(Dataset extract begins)

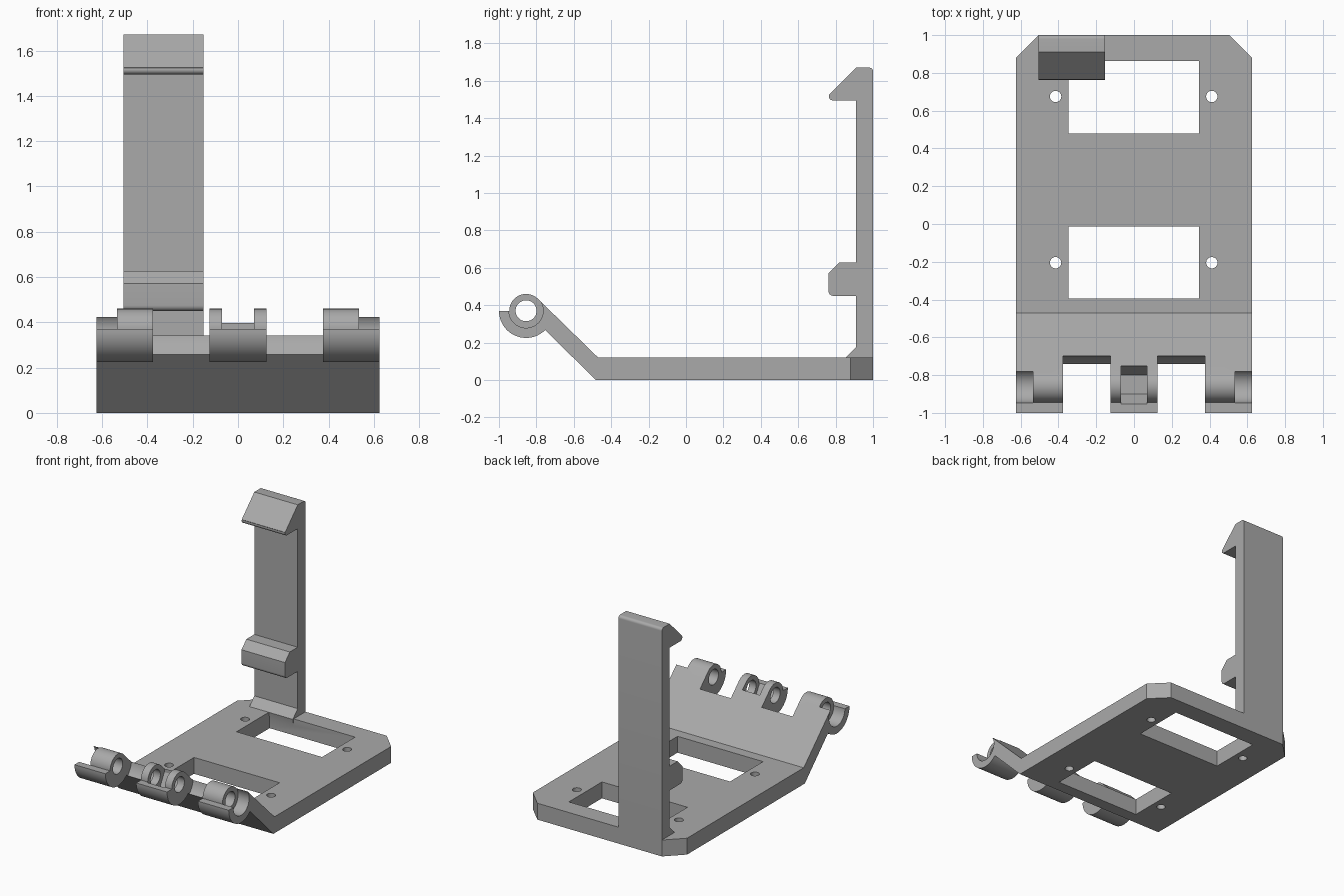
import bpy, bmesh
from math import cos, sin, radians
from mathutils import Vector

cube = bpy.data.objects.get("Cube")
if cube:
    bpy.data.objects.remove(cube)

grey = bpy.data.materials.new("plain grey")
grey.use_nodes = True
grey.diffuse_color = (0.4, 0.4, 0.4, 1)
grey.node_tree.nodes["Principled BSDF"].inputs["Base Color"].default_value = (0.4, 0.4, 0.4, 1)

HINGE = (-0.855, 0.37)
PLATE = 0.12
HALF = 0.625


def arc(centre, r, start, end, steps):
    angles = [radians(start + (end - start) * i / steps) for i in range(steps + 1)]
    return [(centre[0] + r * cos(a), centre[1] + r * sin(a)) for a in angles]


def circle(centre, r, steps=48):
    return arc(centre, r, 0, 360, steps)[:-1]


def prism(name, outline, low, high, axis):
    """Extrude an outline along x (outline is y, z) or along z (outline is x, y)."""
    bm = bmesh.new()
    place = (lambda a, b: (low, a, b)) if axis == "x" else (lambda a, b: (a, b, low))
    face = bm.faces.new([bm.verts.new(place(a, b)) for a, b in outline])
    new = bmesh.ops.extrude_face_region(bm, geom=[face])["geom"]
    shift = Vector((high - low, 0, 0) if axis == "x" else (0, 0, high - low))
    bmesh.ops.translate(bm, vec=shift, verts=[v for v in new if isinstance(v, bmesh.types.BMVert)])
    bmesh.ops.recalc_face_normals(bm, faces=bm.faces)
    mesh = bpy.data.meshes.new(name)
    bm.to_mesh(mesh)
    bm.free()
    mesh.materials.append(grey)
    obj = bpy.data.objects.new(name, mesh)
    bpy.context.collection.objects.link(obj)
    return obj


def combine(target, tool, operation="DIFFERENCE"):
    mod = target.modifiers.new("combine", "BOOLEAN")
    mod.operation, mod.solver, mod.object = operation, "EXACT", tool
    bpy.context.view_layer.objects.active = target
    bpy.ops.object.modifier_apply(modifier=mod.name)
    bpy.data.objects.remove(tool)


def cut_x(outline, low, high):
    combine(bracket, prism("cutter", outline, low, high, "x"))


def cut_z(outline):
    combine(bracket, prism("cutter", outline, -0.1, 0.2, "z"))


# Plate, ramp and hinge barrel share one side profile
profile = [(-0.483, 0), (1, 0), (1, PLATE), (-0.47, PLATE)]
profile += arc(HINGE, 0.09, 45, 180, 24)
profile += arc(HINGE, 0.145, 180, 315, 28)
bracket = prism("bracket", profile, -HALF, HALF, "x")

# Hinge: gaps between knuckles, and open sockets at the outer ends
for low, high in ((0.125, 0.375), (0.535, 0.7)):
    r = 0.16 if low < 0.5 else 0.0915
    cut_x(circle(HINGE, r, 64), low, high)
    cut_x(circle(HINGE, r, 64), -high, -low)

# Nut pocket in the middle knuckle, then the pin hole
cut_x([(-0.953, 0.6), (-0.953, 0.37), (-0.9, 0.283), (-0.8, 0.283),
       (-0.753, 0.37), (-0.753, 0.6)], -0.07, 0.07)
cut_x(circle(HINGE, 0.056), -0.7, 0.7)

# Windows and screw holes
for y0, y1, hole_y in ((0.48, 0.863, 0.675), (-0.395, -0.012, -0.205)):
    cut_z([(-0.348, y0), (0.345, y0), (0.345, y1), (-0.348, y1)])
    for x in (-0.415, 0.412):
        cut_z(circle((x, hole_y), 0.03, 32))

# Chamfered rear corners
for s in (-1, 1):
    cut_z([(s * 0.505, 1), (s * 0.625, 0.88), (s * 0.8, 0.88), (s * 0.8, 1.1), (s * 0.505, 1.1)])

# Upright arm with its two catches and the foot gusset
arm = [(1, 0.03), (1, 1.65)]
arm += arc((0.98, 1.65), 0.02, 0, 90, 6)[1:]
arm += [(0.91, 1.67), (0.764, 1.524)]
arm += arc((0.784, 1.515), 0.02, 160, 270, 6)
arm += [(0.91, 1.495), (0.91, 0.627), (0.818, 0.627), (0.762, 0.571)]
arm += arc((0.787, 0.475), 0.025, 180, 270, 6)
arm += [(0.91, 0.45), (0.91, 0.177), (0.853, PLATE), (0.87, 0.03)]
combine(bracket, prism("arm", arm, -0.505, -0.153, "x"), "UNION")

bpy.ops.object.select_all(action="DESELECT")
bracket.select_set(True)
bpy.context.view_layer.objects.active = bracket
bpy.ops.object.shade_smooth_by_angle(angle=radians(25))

(Dataset extract ends)
(Dataset extract begins)

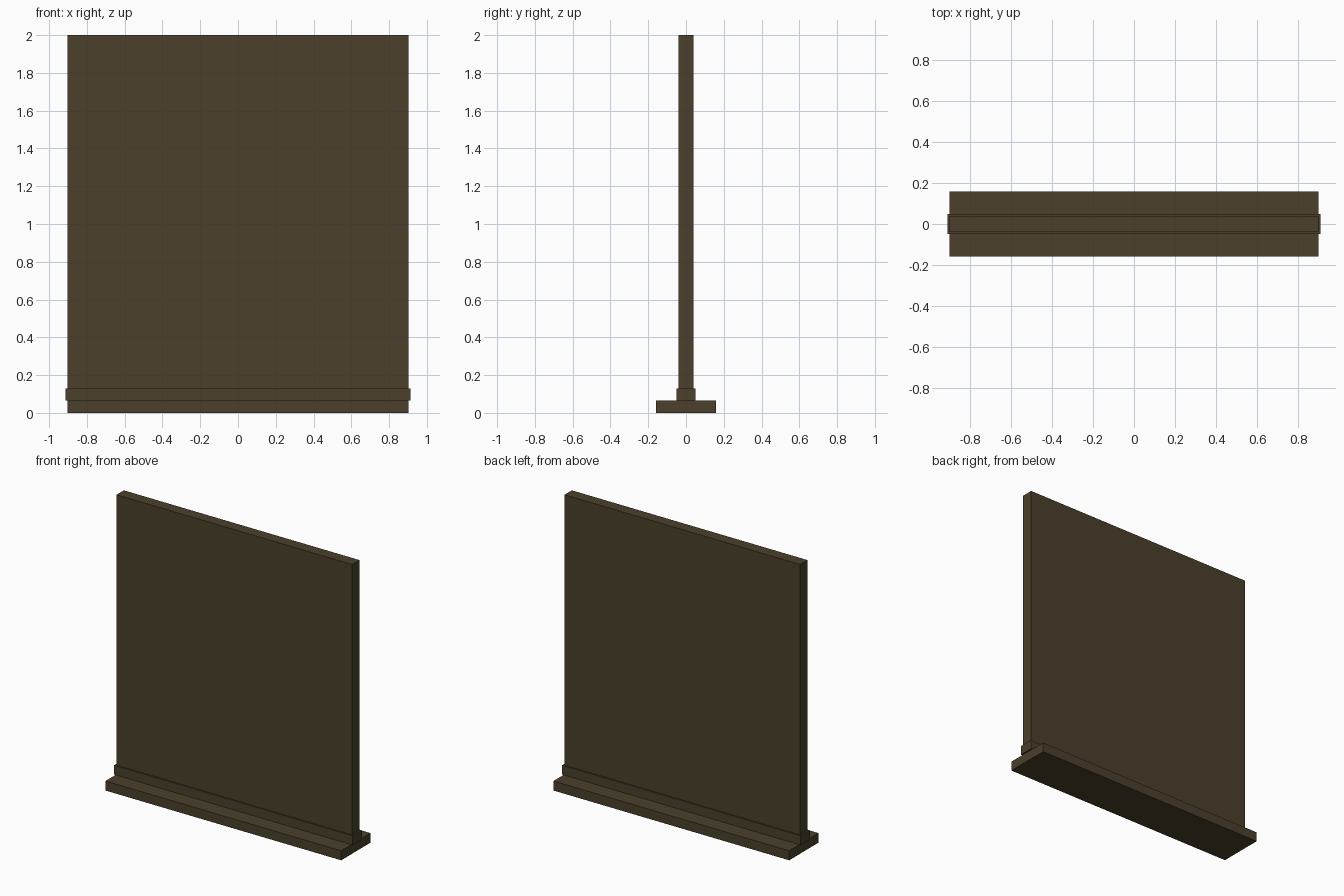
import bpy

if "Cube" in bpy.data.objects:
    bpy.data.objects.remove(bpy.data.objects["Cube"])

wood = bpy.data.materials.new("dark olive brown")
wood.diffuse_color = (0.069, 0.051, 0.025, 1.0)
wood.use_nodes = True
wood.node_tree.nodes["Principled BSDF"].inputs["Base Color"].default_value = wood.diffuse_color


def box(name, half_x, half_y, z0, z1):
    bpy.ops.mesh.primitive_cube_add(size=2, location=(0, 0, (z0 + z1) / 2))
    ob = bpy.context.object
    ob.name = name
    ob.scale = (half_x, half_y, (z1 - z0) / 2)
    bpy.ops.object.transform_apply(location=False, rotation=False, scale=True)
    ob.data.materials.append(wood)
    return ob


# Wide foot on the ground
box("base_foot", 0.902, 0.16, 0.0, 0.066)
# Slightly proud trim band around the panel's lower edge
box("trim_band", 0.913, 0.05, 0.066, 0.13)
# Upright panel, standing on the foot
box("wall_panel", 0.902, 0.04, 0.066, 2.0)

(Dataset extract ends)
(Dataset extract begins)

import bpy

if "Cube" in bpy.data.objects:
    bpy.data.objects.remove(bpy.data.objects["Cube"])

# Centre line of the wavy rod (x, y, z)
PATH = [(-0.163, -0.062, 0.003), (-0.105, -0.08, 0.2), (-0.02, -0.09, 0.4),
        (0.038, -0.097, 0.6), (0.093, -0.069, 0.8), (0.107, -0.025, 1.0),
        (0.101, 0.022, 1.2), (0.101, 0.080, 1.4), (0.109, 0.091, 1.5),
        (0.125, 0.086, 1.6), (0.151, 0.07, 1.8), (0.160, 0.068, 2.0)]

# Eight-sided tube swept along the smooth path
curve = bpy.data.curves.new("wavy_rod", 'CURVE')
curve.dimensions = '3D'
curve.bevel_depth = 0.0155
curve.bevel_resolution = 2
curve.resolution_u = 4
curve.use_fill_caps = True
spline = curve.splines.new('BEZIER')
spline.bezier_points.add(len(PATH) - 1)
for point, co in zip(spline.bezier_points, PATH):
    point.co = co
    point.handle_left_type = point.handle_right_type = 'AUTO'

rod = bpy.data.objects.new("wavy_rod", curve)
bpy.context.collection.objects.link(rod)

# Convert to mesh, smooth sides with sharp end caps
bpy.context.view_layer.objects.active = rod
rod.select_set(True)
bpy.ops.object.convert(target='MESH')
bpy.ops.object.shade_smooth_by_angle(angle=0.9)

(Dataset extract ends)

### Exercise requirements:
For the string "cutter", search the preceding data and copy every line that includes it.

### Answer for the task:
    combine(bracket, prism("cutter", outline, low, high, "x"))
    combine(bracket, prism("cutter", outline, -0.1, 0.2, "z"))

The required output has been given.